_Exercise_:
Nothing but the lines below from the first through the one with "spin = Matrix.Rotation(turn, 4, 'Z')" should appear, printed exactly; please leave pictures out.

_Excerpted records_:
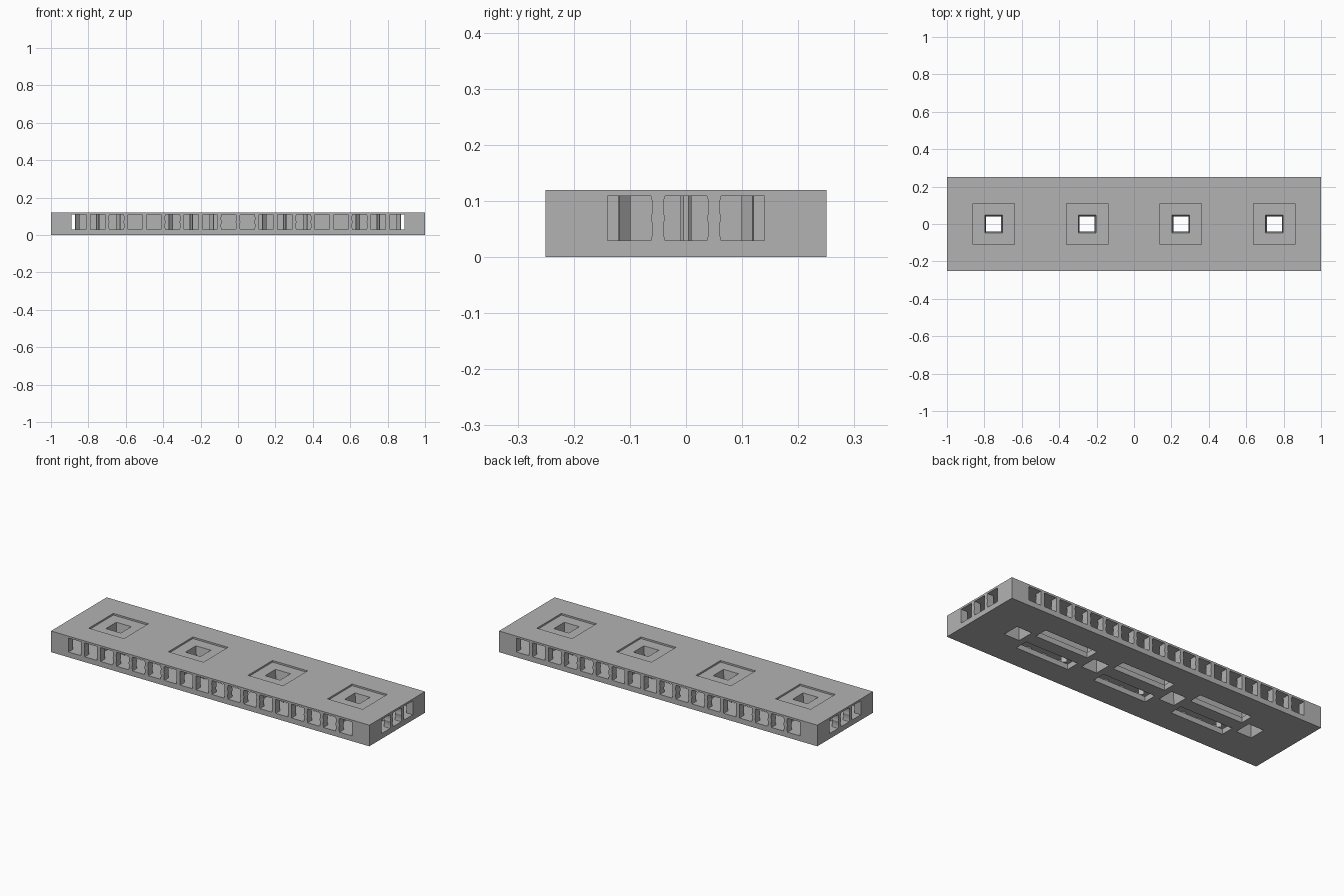
import bpy, bmesh, math
from mathutils import Matrix, Vector

if "Cube" in bpy.data.objects:
    bpy.data.objects.remove(bpy.data.objects["Cube"])

GREY = (0.45, 0.45, 0.45, 1)
FLOOR, CEIL, TOP = 0.03, 0.109, 0.12
UNITS = [-0.75, -0.25, 0.25, 0.75]

mat = bpy.data.materials.new("concrete_grey")
mat.use_nodes = True
mat.diffuse_color = GREY
mat.node_tree.nodes["Principled BSDF"].inputs["Base Color"].default_value = GREY


def box(bm, x0, x1, y0, y1, z0, z1, turn=0):
    size = Matrix.Diagonal((x1 - x0, y1 - y0, z1 - z0, 1))
    centre = Vector(((x0 + x1) / 2, (y0 + y1) / 2, (z0 + z1) / 2))
    spin = Matrix.Rotation(turn, 4, 'Z')
    bmesh.ops.create_cube(bm, size=1, matrix=Matrix.Translation(centre) @ spin @ size)


def prism(bm, outline, push):
    """Extrude a closed outline along a vector."""
    face = bm.faces.new([bm.verts.new(p) for p in outline])
    moved = bmesh.ops.extrude_face_region(bm, geom=[face])["geom"]
    bmesh.ops.translate(bm, vec=push, verts=[v for v in moved if isinstance(v, bmesh.types.BMVert)])


def make(name, bm):
    bmesh.ops.recalc_face_normals(bm, faces=bm.faces)
    mesh = bpy.data.meshes.new(name)
    bm.to_mesh(mesh)
    bm.free()
    mesh.materials.append(mat)
    obj = bpy.data.objects.new(name, mesh)
    bpy.context.collection.objects.link(obj)
    return obj


def combine(body, bm, operation):
    """Apply a boolean to the body and discard the tool."""
    tool = make("tool", bm)
    mod = body.modifiers.new("bool", 'BOOLEAN')
    mod.object, mod.operation, mod.solver = tool, operation, 'EXACT'
    mod.use_self = True
    bpy.context.view_layer.objects.active = body
    bpy.ops.object.modifier_apply(modifier=mod.name)
    bpy.data.objects.remove(tool)


# Slab and its hollow core
bm = bmesh.new()
box(bm, -1, 1, -0.25, 0.25, 0, TOP)
body = make("slab", bm)
bm = bmesh.new()
box(bm, -0.96, 0.96, -0.21, 0.21, FLOOR, CEIL)
combine(body, bm, 'DIFFERENCE')

# Shaft blocks and the partitions between them
bm = bmesh.new()
z0, z1 = FLOOR - 0.005, CEIL + 0.0005
box(bm, -0.85, 0.85, -0.01, 0.01, z0, z1)
for cx in UNITS:
    box(bm, cx - 0.06, cx + 0.06, -0.06, 0.06, z0, z1)
    box(bm, cx - 0.008, cx + 0.008, -0.15, 0.15, z0, z1)
combine(body, bm, 'UNION')

# Window openings; neighbours leave turned balusters between them
def window(bm, centre, half_length, along_x, left_wavy, right_wavy):
    levels, n = [], 16
    for i in range(n + 1):
        t = i / n
        wave = 0.0025 * abs(math.sin(2 * math.pi * t)) ** 0.8
        levels.append((FLOOR + (CEIL - FLOOR) * t, 0.0375 + wave))
    straight = 0.04
    side_r = [(w if right_wavy else straight, z) for z, w in levels]
    side_l = [(-(w if left_wavy else straight), z) for z, w in reversed(levels)]
    if along_x:
        pts = [(centre + u, -half_length, z) for u, z in side_r + side_l]
        prism(bm, pts, (0, 0.08, 0))
        pts = [(x, half_length, z) for x, y, z in pts]
        prism(bm, pts, (0, -0.08, 0))
    else:
        pts = [(-half_length, centre + u, z) for u, z in side_r + side_l]
        prism(bm, pts, (0.08, 0, 0))
        pts = [(half_length, y, z) for x, y, z in pts]
        prism(bm, pts, (-0.08, 0, 0))


bm = bmesh.new()
for i in range(18):
    window(bm, -0.85 + 0.1 * i, 0.27, True, i > 0, i < 17)
for i in range(3):
    window(bm, -0.1 + 0.1 * i, 1.02, False, i > 0, i < 2)
combine(body, bm, 'DIFFERENCE')

# Long floor slots and shallow top trays
bm = bmesh.new()
for cx in (-0.5, 0, 0.5):
    for y0 in (-0.113, 0.037):
        box(bm, cx - 0.166, cx + 0.166, y0, y0 + 0.076, -0.05, FLOOR + 0.01)
for cx in UNITS:
    box(bm, cx - 0.11, cx + 0.11, -0.11, 0.11, TOP - 0.0095, TOP + 0.05)
combine(body, bm, 'DIFFERENCE')

# Square shafts, narrowing to a throat halfway
for end in (0, TOP):
    bm = bmesh.new()
    for cx in UNITS:
        away = 0.02 if end else -0.02
        span = abs(end + away - 0.06)
        bmesh.ops.create_cone(
            bm, cap_ends=True, segments=4, radius1=0.04 * math.sqrt(2), radius2=0.051 * math.sqrt(2),
            depth=span + 0.001, matrix=Matrix.Translation((cx, 0, 0.06 + math.copysign(span / 2, away)))
            @ Matrix.Rotation(0 if end else math.pi, 4, 'X') @ Matrix.Rotation(math.pi / 4, 4, 'Z'))
    combine(body, bm, 'DIFFERENCE')

# Slim posts round each shaft: eight-sided on the axes, blades on the diagonals
bm = bmesh.new()
posts = [(cx, sy * 0.16) for cx in UNITS for sy in (-1, 1)] + [(-0.91, 0), (0.91, 0)]
for x, y in posts:
    bmesh.ops.create_cone(
        bm, cap_ends=True, segments=8, radius1=0.0108, radius2=0.0108, depth=CEIL - FLOOR,
        matrix=Matrix.Translation((x, y, (CEIL + FLOOR) / 2)) @ Matrix.Rotation(math.pi / 8, 4, 'Z'))
for cx in UNITS:
    for sx in (-1, 1):
        for sy in (-1, 1):
            x, y = cx + sx * 0.11, sy * 0.11
            box(bm, x - 0.014, x + 0.014, y - 0.002, y + 0.002, FLOOR, CEIL, sx * sy * math.pi / 4)
make("inner_posts", bm)
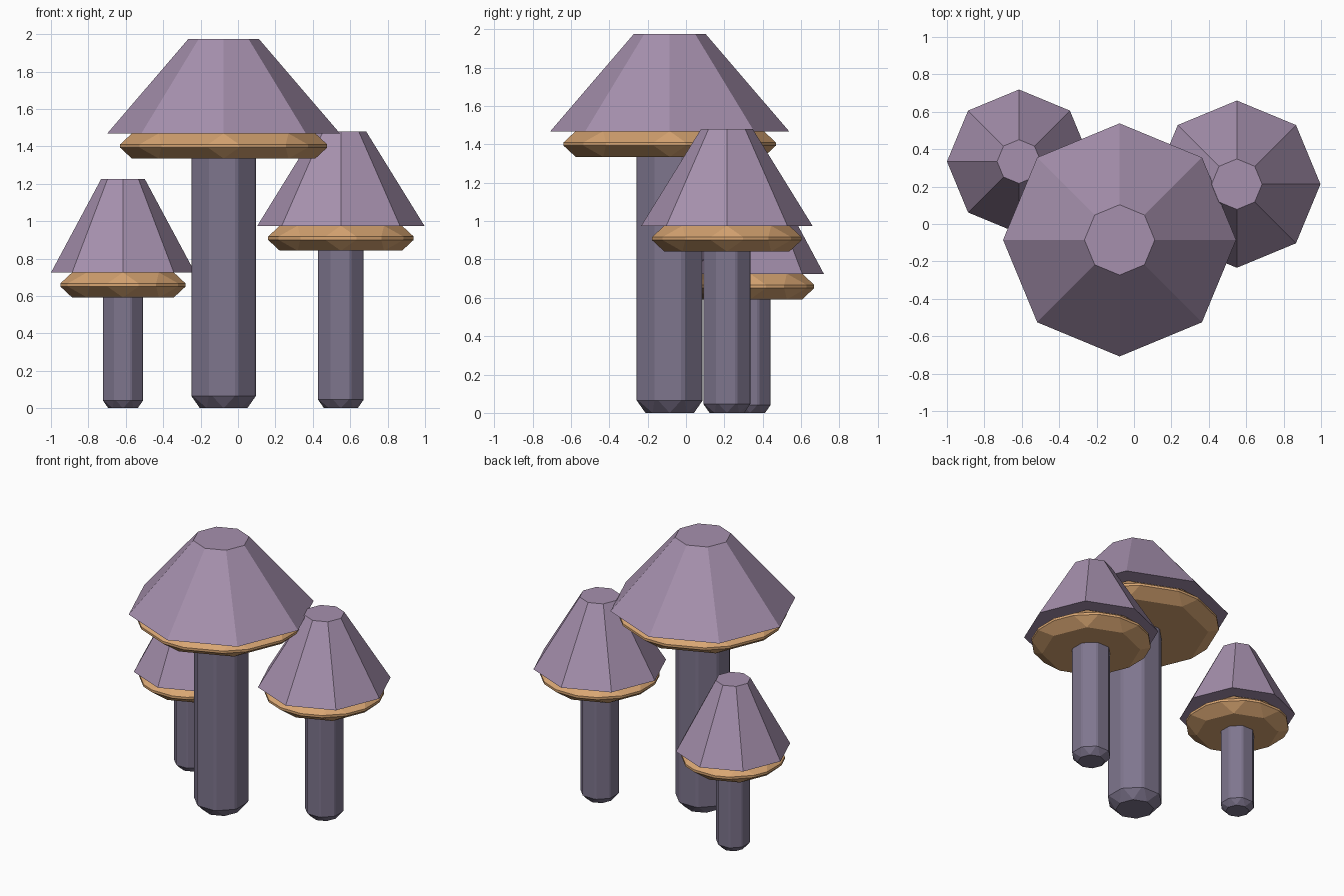
import bpy
import bmesh
from mathutils import Matrix, Vector

cube = bpy.data.objects.get("Cube")
if cube:
    bpy.data.objects.remove(cube, do_unlink=True)


def material(name, color):
    mat = bpy.data.materials.new(name)
    mat.use_nodes = True
    mat.diffuse_color = (*color, 1)
    mat.node_tree.nodes["Principled BSDF"].inputs["Base Color"].default_value = (*color, 1)
    return mat


CAP = material("dusty_purple", (0.38, 0.28, 0.42))
GILLS = material("warm_tan", (0.69, 0.38, 0.17))
STEM = material("grey_violet", (0.21, 0.18, 0.27))


def octagon(name, mat, center, z0, z1, r_low, r_top, bevel=0.0, squash=1.0):
    """Eight-sided solid; squash flattens the height after bevelling."""
    height = (z1 - z0) / squash
    bm = bmesh.new()
    bmesh.ops.create_cone(bm, cap_ends=True, segments=8,
                          radius1=r_low, radius2=r_top, depth=height)
    if bevel:
        bmesh.ops.bevel(bm, geom=bm.verts[:] + bm.edges[:], offset=bevel,
                        offset_type='OFFSET', segments=1, profile=0.5,
                        affect='EDGES', clamp_overlap=True)
    bmesh.ops.scale(bm, vec=Vector((1, 1, squash)), verts=bm.verts)
    bmesh.ops.recalc_face_normals(bm, faces=bm.faces)
    mesh = bpy.data.meshes.new(name)
    bm.to_mesh(mesh)
    bm.free()
    mesh.materials.append(mat)
    obj = bpy.data.objects.new(name, mesh)
    obj.location = (*center, (z0 + z1) / 2)
    bpy.context.collection.objects.link(obj)
    return obj


def mushroom(prefix, center, cap_z, cap_top, cap_r, tip_r, gill_r, stem_r):
    # tapered cap with a flat tip
    octagon(prefix + "_cap", CAP, center, cap_z, cap_top, cap_r, tip_r)
    # chamfered gill disc under the cap
    octagon(prefix + "_gills", GILLS, center, cap_z - 0.133, cap_z + 0.001,
            gill_r, gill_r, bevel=0.09, squash=0.65)
    # chamfered stem running up into the cap
    octagon(prefix + "_stem", STEM, center, 0, cap_z + 0.03,
            stem_r, stem_r, bevel=stem_r * 0.33)


mushroom("large", (-0.077, -0.085), 1.468, 1.975, 0.623, 0.188, 0.588, 0.197)
mushroom("left", (0.55, 0.213), 0.975, 1.48, 0.447, 0.135, 0.424, 0.14)
mushroom("right", (-0.615, 0.334), 0.725, 1.225, 0.385, 0.117, 0.369, 0.122)
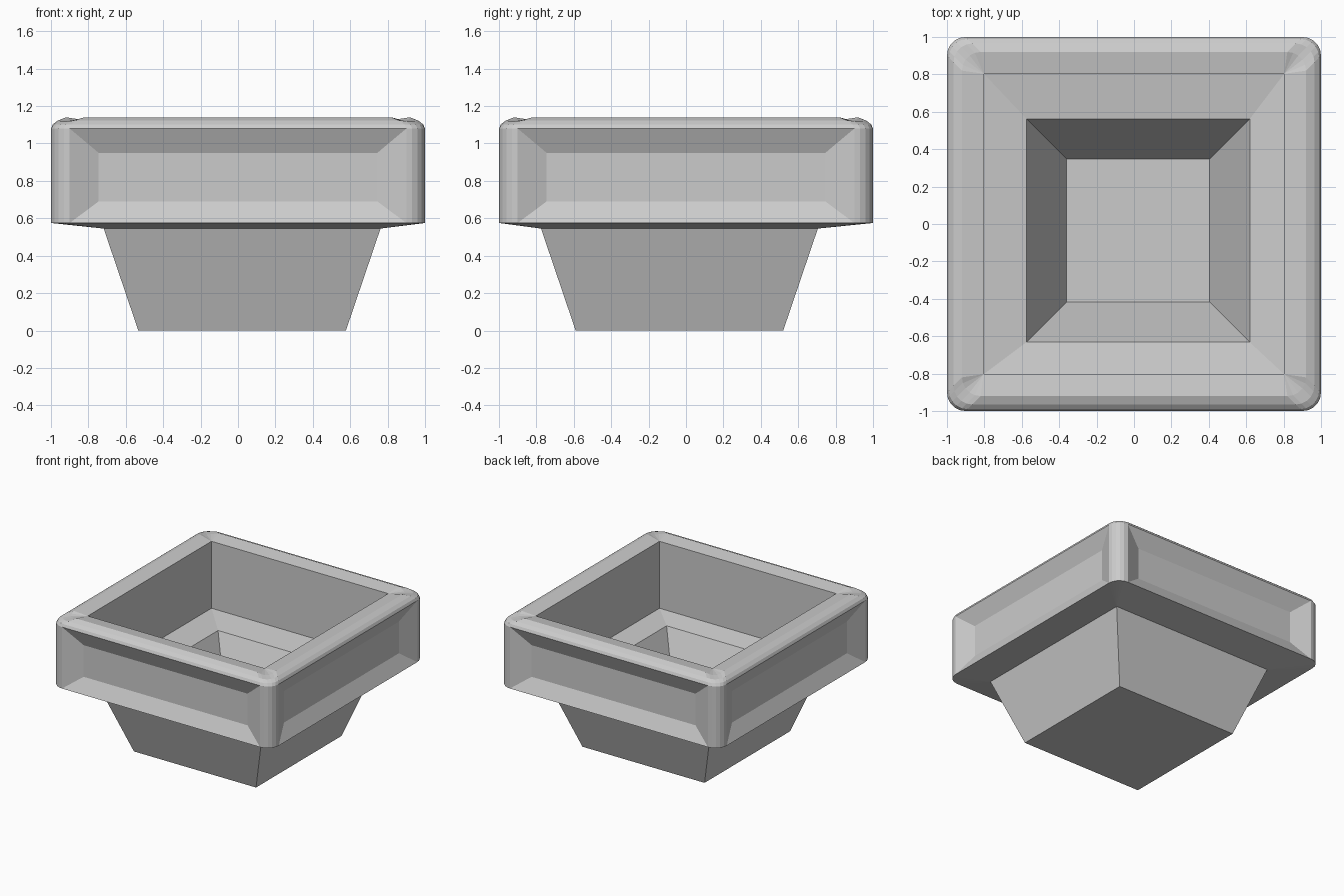
import bpy, bmesh, math

old = bpy.data.objects.get("Cube")
if old:
    bpy.data.objects.remove(old, do_unlink=True)

grey = bpy.data.materials.new("stone_grey")
grey.use_nodes = True
grey.diffuse_color = (0.6, 0.6, 0.6, 1)
grey.node_tree.nodes["Principled BSDF"].inputs["Base Color"].default_value = (0.6, 0.6, 0.6, 1)

CORNER_SEGMENTS = 5


def square_ring(bm, half, z, radius=0.0, dip=0.0, centre=(0, 0)):
    """Square loop with rounded corners; dip lowers the middle of each corner."""
    verts = []
    for corner in range(4):
        turn = corner * math.pi / 2
        sx, sy = ((1, 1), (-1, 1), (-1, -1), (1, -1))[corner]
        for i in range(CORNER_SEGMENTS + 1):
            a = math.pi / 2 * i / CORNER_SEGMENTS
            x = centre[0] + sx * (half - radius) + radius * math.cos(a + turn)
            y = centre[1] + sy * (half - radius) + radius * math.sin(a + turn)
            verts.append(bm.verts.new((x, y, z - dip * math.sin(2 * a))))
    return verts


def bridge(bm, lower, upper):
    """Skin two loops and return the faces."""
    n = len(lower)
    return [bm.faces.new((lower[i], lower[(i + 1) % n], upper[(i + 1) % n], upper[i]))
            for i in range(n)]


def finish(bm, name):
    bmesh.ops.remove_doubles(bm, verts=bm.verts, dist=0.0005)
    bmesh.ops.recalc_face_normals(bm, faces=bm.faces)
    mesh = bpy.data.meshes.new(name)
    bm.to_mesh(mesh)
    bm.free()
    mesh.materials.append(grey)
    obj = bpy.data.objects.new(name, mesh)
    bpy.context.scene.collection.objects.link(obj)


OFFSET = (0.022, -0.035)   # the base sits slightly off centre

# Upper basin: underside, outer wall, rounded lip, inner wall, sloping floor
bm = bmesh.new()
rings = [
    square_ring(bm, 0.74, 0.545, centre=OFFSET),
    square_ring(bm, 1.0, 0.575, 0.1),
    square_ring(bm, 1.0, 1.08, 0.1),
    square_ring(bm, 0.99, 1.102, 0.1),
    square_ring(bm, 0.965, 1.122, 0.1, 0.005),
    square_ring(bm, 0.92, 1.14, 0.1, 0.018),
    square_ring(bm, 0.803, 1.122),
    square_ring(bm, 0.803, 0.572),
    square_ring(bm, 0.597, 0.542, centre=OFFSET),
]
bands = [bridge(bm, a, b) for a, b in zip(rings, rings[1:])]

# Recessed panel with sloped borders on each side
sides = bands[1][CORNER_SEGMENTS::CORNER_SEGMENTS + 1]
bm.normal_update()
for panel in bmesh.ops.extrude_discrete_faces(bm, faces=sides)["faces"]:
    panel.normal_update()
    middle = panel.calc_center_median()
    normal = panel.normal.copy()
    if normal.dot(middle) < 0:
        normal.negate()
    along_x = abs(normal.y) > abs(normal.x)
    for v in panel.verts:
        if along_x:
            v.co.x *= 0.828
        else:
            v.co.y *= 0.828
        v.co.z = 0.82 + (v.co.z - middle.z) * 0.515
        v.co -= normal * 0.06
finish(bm, "basin")

# Tapered base with a tapered pocket inside
bm = bmesh.new()
rings = [square_ring(bm, half, z, centre=OFFSET) for half, z in
         ((0.555, 0.0), (0.74, 0.545), (0.597, 0.542), (0.382, 0.1))]
for a, b in zip(rings, rings[1:]):
    bridge(bm, a, b)
bmesh.ops.remove_doubles(bm, verts=bm.verts, dist=0.0005)
for height in (0.0, 0.1):
    edges = [e for e in bm.edges if all(abs(v.co.z - height) < 0.001 for v in e.verts)]
    bmesh.ops.contextual_create(bm, geom=edges)
finish(bm, "tapered_base")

_Answer below_:
import bpy, bmesh, math
from mathutils import Matrix, Vector

if "Cube" in bpy.data.objects:
    bpy.data.objects.remove(bpy.data.objects["Cube"])

GREY = (0.45, 0.45, 0.45, 1)
FLOOR, CEIL, TOP = 0.03, 0.109, 0.12
UNITS = [-0.75, -0.25, 0.25, 0.75]

mat = bpy.data.materials.new("concrete_grey")
mat.use_nodes = True
mat.diffuse_color = GREY
mat.node_tree.nodes["Principled BSDF"].inputs["Base Color"].default_value = GREY


def box(bm, x0, x1, y0, y1, z0, z1, turn=0):
    size = Matrix.Diagonal((x1 - x0, y1 - y0, z1 - z0, 1))
    centre = Vector(((x0 + x1) / 2, (y0 + y1) / 2, (z0 + z1) / 2))
    spin = Matrix.Rotation(turn, 4, 'Z')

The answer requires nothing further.